Meanwhile, space at the permitted disposal sites at the Resh II landfill is limited. The county plans to convert a recycling area and a trash hauling-road at Resh II to trash disposal cells, which would add enough life to the landfill to allow the bridge and access road to be completed by the time Resh II is closed, even if tonnage increases to 400 tons per day.
But Rohrer said state regulators could take a year or longer to approve the additional disposal area - time the county wouldn't have if trash haulers started bringing all their trash to the county landfill again.
"My problem is I don't have a crystal ball," Rohrer said.
Rohrer also said that the proposed new cells at Resh II, because of their irregular shape, will be significantly more expensive to construct than previous cells. The fixed construction costs - driven by regulatory requirements - could affect rates, Rohrer said.
"The remaining space (at Resh II) is not cost effective to use for landfill space," Rohrer said. "It frightens me when I see some of these fixed costs (rise dramatically)." Rohrer said he had been saying for the past six years that this situation could eventually come up.
Other hurdles that the landfill will need to clear were also cited by Rohrer:

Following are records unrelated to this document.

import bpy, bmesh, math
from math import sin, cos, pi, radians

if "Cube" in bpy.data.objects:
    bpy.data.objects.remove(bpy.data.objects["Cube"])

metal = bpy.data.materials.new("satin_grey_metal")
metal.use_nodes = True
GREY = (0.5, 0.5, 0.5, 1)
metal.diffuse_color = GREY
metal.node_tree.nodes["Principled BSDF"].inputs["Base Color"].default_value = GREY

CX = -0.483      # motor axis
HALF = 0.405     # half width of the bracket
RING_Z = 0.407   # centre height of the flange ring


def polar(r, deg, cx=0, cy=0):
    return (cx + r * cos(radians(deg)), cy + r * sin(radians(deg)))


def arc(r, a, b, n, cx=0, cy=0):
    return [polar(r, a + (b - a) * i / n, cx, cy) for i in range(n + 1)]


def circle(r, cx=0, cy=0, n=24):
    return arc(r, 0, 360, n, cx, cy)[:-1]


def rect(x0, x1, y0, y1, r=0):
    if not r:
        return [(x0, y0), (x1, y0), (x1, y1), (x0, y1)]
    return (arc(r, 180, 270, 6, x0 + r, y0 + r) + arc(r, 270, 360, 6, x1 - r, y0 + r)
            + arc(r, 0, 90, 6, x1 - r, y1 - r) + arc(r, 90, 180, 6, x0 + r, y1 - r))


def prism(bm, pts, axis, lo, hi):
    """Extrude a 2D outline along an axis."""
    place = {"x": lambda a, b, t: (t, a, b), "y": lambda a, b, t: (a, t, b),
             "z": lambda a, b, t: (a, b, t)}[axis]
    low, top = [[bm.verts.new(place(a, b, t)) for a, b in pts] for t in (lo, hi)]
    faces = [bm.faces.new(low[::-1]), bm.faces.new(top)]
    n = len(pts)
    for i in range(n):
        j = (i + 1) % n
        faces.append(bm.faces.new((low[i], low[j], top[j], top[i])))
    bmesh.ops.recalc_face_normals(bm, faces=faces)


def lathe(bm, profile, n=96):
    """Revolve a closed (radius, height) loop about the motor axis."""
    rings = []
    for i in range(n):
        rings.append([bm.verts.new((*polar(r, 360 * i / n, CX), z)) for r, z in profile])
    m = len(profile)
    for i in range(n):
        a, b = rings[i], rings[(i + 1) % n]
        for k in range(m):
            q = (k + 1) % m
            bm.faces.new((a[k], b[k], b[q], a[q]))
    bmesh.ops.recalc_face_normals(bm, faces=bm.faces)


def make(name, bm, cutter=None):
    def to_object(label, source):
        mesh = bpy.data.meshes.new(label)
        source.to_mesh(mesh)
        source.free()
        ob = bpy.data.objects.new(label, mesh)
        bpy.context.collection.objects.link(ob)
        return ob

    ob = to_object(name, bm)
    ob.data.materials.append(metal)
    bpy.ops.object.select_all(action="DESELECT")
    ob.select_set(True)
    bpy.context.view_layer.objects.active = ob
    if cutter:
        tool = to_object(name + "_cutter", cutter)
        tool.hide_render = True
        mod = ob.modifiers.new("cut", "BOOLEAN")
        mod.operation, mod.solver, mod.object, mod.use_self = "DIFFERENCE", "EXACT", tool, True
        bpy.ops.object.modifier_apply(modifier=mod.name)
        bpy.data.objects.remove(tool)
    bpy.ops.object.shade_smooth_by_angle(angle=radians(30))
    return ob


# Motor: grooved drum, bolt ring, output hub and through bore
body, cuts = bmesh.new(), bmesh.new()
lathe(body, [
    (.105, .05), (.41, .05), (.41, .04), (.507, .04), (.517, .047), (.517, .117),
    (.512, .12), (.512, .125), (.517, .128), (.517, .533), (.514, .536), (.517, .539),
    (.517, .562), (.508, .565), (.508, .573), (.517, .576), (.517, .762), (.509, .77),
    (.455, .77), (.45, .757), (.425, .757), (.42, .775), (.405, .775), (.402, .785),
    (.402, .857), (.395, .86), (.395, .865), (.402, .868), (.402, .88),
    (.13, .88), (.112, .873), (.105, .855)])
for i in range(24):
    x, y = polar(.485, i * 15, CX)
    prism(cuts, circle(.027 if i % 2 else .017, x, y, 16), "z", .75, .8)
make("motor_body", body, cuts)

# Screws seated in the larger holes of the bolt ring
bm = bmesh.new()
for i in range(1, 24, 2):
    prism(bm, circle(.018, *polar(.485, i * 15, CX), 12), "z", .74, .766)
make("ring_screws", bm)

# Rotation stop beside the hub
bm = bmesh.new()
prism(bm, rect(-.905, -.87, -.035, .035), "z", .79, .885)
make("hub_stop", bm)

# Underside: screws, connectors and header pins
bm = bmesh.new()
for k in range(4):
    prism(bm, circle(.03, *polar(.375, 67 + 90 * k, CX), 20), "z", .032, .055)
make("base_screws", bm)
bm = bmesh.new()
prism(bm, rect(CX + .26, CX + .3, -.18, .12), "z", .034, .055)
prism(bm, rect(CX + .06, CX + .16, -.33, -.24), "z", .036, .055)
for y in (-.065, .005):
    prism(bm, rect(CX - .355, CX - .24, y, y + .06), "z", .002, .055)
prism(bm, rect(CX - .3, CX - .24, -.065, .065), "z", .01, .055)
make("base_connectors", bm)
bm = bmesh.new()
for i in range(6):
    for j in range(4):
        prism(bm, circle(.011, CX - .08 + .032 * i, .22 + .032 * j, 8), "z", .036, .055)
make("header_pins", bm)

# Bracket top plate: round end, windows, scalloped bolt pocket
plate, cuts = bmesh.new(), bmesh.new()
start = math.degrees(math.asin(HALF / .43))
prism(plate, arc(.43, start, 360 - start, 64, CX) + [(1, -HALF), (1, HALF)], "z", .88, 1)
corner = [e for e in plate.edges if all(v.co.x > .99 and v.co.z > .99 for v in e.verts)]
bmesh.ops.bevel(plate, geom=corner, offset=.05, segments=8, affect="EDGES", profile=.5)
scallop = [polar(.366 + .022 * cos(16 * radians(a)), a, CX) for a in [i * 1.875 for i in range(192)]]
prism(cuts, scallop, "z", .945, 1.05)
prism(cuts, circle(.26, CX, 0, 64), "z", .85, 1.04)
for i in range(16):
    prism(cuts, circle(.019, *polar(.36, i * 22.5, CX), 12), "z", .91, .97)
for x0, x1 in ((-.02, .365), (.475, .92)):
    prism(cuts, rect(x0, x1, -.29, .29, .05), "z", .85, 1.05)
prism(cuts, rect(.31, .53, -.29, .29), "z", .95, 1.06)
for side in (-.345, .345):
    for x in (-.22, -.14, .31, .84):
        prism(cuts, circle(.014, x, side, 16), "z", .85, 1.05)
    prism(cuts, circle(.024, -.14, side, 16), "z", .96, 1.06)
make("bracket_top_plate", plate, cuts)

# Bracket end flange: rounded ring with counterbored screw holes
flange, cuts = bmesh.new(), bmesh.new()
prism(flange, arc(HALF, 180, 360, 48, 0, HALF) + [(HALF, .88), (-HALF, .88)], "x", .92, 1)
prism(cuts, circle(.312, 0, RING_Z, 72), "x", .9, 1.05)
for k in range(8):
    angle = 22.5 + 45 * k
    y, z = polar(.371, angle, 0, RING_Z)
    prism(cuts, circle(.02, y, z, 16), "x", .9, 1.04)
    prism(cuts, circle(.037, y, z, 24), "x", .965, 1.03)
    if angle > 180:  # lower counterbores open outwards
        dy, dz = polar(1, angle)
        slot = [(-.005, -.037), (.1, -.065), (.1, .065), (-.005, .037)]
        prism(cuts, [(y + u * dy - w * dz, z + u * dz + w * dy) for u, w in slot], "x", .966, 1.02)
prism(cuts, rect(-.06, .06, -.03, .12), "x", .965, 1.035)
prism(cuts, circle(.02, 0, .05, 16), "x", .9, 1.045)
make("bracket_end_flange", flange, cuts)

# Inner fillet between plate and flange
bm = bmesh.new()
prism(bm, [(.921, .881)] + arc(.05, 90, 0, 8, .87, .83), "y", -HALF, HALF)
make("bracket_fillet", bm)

- At least $200,000 will be needed to purchase cover material at Resh II in the next fiscal year, which begins July 1.
- New EPA landfill gas monitoring regulations could significantly affect closing costs at Resh II, which are now estimated at $15 million. Rohrer noted that closing costs at Resh II have already been factored into tipping fees.